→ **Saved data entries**
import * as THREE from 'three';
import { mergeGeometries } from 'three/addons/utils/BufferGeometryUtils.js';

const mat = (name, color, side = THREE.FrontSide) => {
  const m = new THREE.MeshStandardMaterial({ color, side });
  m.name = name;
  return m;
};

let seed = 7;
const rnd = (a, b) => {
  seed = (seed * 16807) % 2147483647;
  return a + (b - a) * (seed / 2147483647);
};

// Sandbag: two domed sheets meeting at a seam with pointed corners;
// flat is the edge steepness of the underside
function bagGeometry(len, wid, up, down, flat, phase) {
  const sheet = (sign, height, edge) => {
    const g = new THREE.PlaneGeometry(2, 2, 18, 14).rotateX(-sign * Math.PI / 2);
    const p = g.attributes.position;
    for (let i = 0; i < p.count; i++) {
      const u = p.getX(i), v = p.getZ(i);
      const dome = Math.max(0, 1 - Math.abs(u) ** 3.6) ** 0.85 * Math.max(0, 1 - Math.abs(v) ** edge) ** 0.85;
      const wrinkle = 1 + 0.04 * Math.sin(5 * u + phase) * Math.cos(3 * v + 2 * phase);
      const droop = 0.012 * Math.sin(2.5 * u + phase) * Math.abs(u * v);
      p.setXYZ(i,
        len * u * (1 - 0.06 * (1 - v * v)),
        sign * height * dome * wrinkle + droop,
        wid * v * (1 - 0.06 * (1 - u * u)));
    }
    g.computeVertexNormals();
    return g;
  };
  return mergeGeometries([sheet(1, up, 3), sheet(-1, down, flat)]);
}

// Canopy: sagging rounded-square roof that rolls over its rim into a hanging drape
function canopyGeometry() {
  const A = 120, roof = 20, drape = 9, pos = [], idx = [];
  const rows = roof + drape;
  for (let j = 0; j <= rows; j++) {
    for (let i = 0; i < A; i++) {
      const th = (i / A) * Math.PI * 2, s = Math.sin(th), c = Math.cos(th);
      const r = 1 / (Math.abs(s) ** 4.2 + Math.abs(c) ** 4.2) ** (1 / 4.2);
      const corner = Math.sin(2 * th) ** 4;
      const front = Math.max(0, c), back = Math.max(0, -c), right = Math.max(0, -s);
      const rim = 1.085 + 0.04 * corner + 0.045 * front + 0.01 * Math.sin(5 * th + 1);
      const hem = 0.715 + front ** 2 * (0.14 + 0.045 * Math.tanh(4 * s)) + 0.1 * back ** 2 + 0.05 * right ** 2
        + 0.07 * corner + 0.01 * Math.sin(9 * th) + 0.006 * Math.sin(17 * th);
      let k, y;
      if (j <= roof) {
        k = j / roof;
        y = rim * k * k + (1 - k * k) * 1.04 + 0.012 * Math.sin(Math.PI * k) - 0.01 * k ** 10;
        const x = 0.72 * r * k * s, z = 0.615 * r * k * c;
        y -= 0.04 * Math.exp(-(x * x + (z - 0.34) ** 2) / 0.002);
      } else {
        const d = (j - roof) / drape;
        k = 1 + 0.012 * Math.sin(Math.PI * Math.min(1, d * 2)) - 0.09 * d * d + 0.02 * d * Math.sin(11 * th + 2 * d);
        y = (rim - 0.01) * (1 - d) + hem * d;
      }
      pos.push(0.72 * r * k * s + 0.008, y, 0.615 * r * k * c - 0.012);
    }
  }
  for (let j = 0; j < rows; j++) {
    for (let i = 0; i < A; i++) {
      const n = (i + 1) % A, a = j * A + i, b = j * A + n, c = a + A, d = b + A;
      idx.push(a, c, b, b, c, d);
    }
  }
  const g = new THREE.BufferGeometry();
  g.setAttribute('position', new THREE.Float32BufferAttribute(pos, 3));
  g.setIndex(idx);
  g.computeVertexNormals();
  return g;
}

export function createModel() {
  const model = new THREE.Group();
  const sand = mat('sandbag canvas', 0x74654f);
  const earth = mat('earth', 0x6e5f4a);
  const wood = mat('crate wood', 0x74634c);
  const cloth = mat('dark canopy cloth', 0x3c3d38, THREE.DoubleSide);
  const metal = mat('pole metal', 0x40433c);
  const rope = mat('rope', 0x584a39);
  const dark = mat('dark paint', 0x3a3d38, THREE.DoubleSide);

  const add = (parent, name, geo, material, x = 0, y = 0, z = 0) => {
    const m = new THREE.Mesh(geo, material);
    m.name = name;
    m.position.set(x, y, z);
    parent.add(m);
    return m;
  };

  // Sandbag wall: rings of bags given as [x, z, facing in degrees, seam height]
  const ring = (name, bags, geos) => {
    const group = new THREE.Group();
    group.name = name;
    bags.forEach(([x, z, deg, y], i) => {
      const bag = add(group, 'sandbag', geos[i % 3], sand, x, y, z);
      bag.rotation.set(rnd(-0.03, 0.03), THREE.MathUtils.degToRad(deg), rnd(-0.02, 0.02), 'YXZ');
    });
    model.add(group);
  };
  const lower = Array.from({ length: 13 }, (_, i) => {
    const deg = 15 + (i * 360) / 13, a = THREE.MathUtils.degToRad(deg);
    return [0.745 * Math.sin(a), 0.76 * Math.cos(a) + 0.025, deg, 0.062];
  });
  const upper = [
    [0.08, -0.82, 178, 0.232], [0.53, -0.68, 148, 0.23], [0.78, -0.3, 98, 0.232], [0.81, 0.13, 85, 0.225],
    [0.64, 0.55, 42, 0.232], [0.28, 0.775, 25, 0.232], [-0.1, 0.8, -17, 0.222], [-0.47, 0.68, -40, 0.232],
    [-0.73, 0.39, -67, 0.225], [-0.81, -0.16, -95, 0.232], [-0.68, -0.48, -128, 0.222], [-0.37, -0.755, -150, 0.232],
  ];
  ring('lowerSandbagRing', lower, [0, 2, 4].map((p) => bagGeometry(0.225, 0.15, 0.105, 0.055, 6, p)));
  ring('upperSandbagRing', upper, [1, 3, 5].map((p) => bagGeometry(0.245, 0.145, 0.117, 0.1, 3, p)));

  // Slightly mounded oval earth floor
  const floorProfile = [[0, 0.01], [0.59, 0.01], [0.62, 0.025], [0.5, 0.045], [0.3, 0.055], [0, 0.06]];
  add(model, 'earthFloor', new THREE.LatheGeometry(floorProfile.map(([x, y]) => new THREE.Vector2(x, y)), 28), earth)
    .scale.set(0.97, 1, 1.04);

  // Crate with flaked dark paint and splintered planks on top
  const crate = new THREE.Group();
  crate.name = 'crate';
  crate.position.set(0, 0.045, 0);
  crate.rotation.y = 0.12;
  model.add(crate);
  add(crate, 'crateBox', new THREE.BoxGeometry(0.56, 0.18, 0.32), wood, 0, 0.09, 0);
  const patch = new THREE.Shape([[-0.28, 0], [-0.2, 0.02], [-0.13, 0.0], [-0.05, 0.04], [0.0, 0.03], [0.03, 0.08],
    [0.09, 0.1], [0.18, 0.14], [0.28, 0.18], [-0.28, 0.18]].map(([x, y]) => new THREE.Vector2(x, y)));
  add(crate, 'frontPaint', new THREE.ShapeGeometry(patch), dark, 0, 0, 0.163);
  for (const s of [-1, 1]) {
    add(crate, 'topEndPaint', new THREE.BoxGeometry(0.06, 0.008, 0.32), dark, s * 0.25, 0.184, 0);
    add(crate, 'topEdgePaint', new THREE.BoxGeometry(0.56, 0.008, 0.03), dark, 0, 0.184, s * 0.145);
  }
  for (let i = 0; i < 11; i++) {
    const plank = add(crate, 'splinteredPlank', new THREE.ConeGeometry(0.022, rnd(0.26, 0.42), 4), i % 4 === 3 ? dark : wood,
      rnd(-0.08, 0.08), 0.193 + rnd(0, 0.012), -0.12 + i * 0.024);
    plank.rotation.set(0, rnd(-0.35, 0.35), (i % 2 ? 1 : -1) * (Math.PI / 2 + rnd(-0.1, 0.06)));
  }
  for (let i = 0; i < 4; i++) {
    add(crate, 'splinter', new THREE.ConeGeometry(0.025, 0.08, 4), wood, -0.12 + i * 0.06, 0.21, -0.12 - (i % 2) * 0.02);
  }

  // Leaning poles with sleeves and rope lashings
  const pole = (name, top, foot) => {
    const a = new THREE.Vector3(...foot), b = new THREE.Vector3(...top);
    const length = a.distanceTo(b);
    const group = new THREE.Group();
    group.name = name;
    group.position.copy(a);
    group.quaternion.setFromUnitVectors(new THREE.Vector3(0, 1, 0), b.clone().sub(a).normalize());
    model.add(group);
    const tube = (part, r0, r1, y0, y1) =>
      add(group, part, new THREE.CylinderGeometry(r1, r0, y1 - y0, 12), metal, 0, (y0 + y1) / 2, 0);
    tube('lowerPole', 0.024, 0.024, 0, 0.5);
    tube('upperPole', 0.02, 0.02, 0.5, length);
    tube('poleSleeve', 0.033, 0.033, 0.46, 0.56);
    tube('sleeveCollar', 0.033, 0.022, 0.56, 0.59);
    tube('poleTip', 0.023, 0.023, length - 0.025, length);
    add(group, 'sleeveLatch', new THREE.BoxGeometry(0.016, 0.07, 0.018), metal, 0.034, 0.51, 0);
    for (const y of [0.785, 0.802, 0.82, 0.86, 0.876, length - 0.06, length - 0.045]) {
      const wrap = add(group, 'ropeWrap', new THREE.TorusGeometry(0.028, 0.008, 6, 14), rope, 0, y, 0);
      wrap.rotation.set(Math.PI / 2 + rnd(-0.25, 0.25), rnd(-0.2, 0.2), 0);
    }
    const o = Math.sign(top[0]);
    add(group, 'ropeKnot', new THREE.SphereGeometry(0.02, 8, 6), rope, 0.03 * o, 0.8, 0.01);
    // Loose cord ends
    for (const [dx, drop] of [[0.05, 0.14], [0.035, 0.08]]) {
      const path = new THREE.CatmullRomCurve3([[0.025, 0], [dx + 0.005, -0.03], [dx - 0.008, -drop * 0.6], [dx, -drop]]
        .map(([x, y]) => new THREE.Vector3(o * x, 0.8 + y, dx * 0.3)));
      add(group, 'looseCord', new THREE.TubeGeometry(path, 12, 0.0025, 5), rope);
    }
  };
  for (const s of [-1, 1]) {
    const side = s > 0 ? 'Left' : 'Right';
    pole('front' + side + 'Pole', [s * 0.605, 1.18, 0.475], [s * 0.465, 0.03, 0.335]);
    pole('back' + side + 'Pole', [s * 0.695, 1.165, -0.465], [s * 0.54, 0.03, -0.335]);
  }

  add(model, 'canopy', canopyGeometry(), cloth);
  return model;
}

→ **What the task requires**
Look above for the line containing "tube('sleeveCollar', 0.033, 0.022, 0.56, 0.59);". Output from there through the line containing "add(group, 'sleeveLatch', new", exactly and inclusively.

→ **Expected answer**
    tube('sleeveCollar', 0.033, 0.022, 0.56, 0.59);
    tube('poleTip', 0.023, 0.023, length - 0.025, length);
    add(group, 'sleeveLatch', new THREE.BoxGeometry(0.016, 0.07, 0.018), metal, 0.034, 0.51, 0);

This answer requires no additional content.